** EXERCISE **
Copy exactly the lines of the records below, and only those lines, beginning with the line that contains "dg = bpy.context.evaluated_depsgraph_get()" and ending with the line that contains "bpy.ops.object.select_all(action='DESELECT')".

(Beginning of MATERIALS PROVIDED)

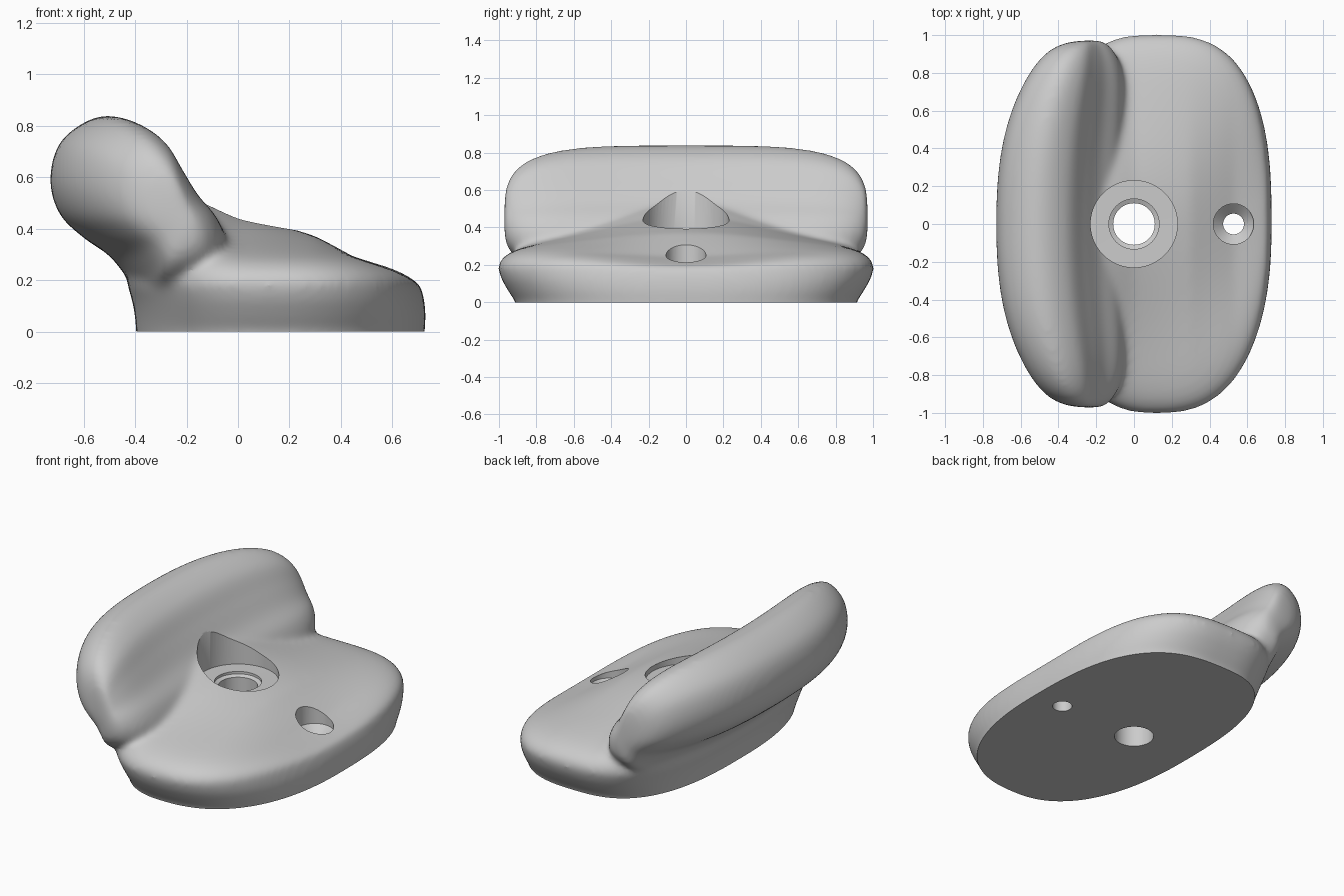
import bpy, bmesh
from math import sin, cos, pi, exp
from mathutils import Vector

if "Cube" in bpy.data.objects:
    bpy.data.objects.remove(bpy.data.objects["Cube"])


def loft(bm, rings):
    """Skin a stack of closed rings and cap both ends."""
    vs = [[bm.verts.new(p) for p in r] for r in rings]
    n = len(vs[0])
    for a, b in zip(vs, vs[1:]):
        for i in range(n):
            j = (i + 1) % n
            bm.faces.new((a[i], a[j], b[j], b[i]))
    bm.faces.new(vs[0][::-1])
    bm.faces.new(vs[-1])


def make_object(name, bm):
    bmesh.ops.recalc_face_normals(bm, faces=bm.faces)
    me = bpy.data.meshes.new(name)
    bm.to_mesh(me)
    bm.free()
    ob = bpy.data.objects.new(name, me)
    bpy.context.collection.objects.link(ob)
    return ob


def smooth_loop(pts, steps=6):
    """Closed Catmull-Rom curve through 2D points."""
    P = [Vector(p) for p in pts]
    n, out = len(P), []
    for i in range(n):
        a, b, c, d = (P[(i + k) % n] for k in (-1, 0, 1, 2))
        for s in range(steps):
            t = s / steps
            out.append(0.5 * (2 * b + (c - a) * t + (2 * a - 5 * b + 4 * c - d) * t * t
                              + (3 * b - a - 3 * c + d) * t ** 3))
    return out


def lathe(name, x, profile):
    """Upright round cutter from (radius, z) pairs."""
    bm = bmesh.new()
    loft(bm, [[(x + r * cos(2 * pi * i / 64), r * sin(2 * pi * i / 64), z)
               for i in range(64)] for r, z in profile])
    ob = make_object(name, bm)
    ob.hide_render = True
    return ob


def base_ring(r, left, right, ysize, power, z):
    """Rounded-oval ring, squarer at the back; z may be a height function."""
    ring = []
    for i in range(96):
        a = 2 * pi * i / 96
        c, s = cos(a), sin(a)
        e = 2 / (power + (0.35 if s > 0 else 0))
        x = 0.12 + r * (right if c > 0 else -left) * abs(c) ** e
        y = r * ysize * abs(s) ** e * (1 if s > 0 else -1)
        ring.append((x, y, z(x, y, r) if callable(z) else z))
    return ring


def top_height(x, y, r):
    h = 0.305 + max(0, 0.155 - 0.29 * x) * exp(-(y / 0.6) ** 2)
    h += 0.2 * max(0, -x) - 0.22 * max(0, x - 0.3) * exp(-(y / 0.6) ** 2)
    return 0.18 + (h - 0.18) * (1 - r ** (4 + 4 * y * y)) ** 0.5


bm = bmesh.new()

# Low foot with a bulging rim and a crowned top
rings = [base_ring(1, *p) for p in
         ((0.51, 0.60, 0.90, 2.35, -0.12), (0.515, 0.605, 0.91, 2.4, 0),
          (0.52, 0.61, 0.95, 2.45, 0.06), (0.53, 0.605, 0.985, 2.5, 0.12),
          (0.55, 0.59, 1.005, 2.55, 0.18))]
rings += [base_ring(sin(pi / 2 * (1 - k / 24)), 0.55, 0.59, 1.005, 2.55, top_height)
          for k in range(1, 24)]
rings.append(base_ring(0.01, 0.5, 0.6, 1, 2.5, top_height))
loft(bm, rings)

# Leaning grip ridge, its section shrinking towards both ends
section = smooth_loop([(-0.73, 0.6), (-0.68, 0.75), (-0.52, 0.84), (-0.36, 0.78),
                       (-0.265, 0.65), (-0.19, 0.54), (-0.10, 0.44), (-0.06, 0.32),
                       (-0.12, 0.20), (-0.36, 0.14), (-0.43, 0.21), (-0.50, 0.295),
                       (-0.60, 0.365), (-0.695, 0.46)])
ax, az = -0.2, 0.44
rings = []
for k in range(61):
    t = 0.9995 * sin(pi / 2 * (k / 30 - 1))
    u = abs(t)
    sx = (1 - u ** 2.8) ** (1 / 2.8)
    sz = (1 - u ** 3.8) ** (1 / 3.8)
    lean = 0.08 * u * u * (1 - u ** 6)
    rings.append([(ax + lean + (p.x - ax) * sx, 0.972 * t, az + (p.y - az) * sz)
                  for p in section])
loft(bm, rings)
hold = make_object("climbing_hold", bm)

# Fuse and blend the two masses
m = hold.modifiers.new("fuse", 'REMESH')
m.mode = 'VOXEL'
m.voxel_size = 0.015
m = hold.modifiers.new("blend", 'SMOOTH')
m.factor = 0.5
m.iterations = 22

# Flat underside, stepped bolt hole and countersunk screw hole
bm = bmesh.new()
bmesh.ops.create_cube(bm, size=1)
for v in bm.verts:
    v.co = (v.co.x * 3, v.co.y * 3, v.co.z - 0.5)
floor = make_object("underside_cutter", bm)
floor.hide_render = True
bolt = lathe("bolt_cutter", 0, [(0.11, -0.3), (0.11, 0.335), (0.133, 0.345), (0.133, 0.36),
                                (0.23, 0.361), (0.23, 1.2)])
screw = lathe("screw_cutter", 0.527, [(0.055, -0.3), (0.055, 0.14), (0.107, 0.19), (0.107, 1.2)])
cutters = [floor, bolt, screw]
for c in cutters:
    m = hold.modifiers.new(c.name, 'BOOLEAN')
    m.operation = 'DIFFERENCE'
    m.solver = 'EXACT'
    m.object = c

# Bake the modifiers, drop the cutters, shade smooth with crisp hole edges
dg = bpy.context.evaluated_depsgraph_get()
baked = bpy.data.meshes.new_from_object(hold.evaluated_get(dg))
hold.modifiers.clear()
hold.data = baked
for c in cutters:
    bpy.data.objects.remove(c)
bpy.ops.object.select_all(action='DESELECT')
hold.select_set(True)
bpy.context.view_layer.objects.active = hold
bpy.ops.object.shade_smooth_by_angle(angle=0.6)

(End of MATERIALS PROVIDED)

** RESULT OF THE EXERCISE **
dg = bpy.context.evaluated_depsgraph_get()
baked = bpy.data.meshes.new_from_object(hold.evaluated_get(dg))
hold.modifiers.clear()
hold.data = baked
for c in cutters:
    bpy.data.objects.remove(c)
bpy.ops.object.select_all(action='DESELECT')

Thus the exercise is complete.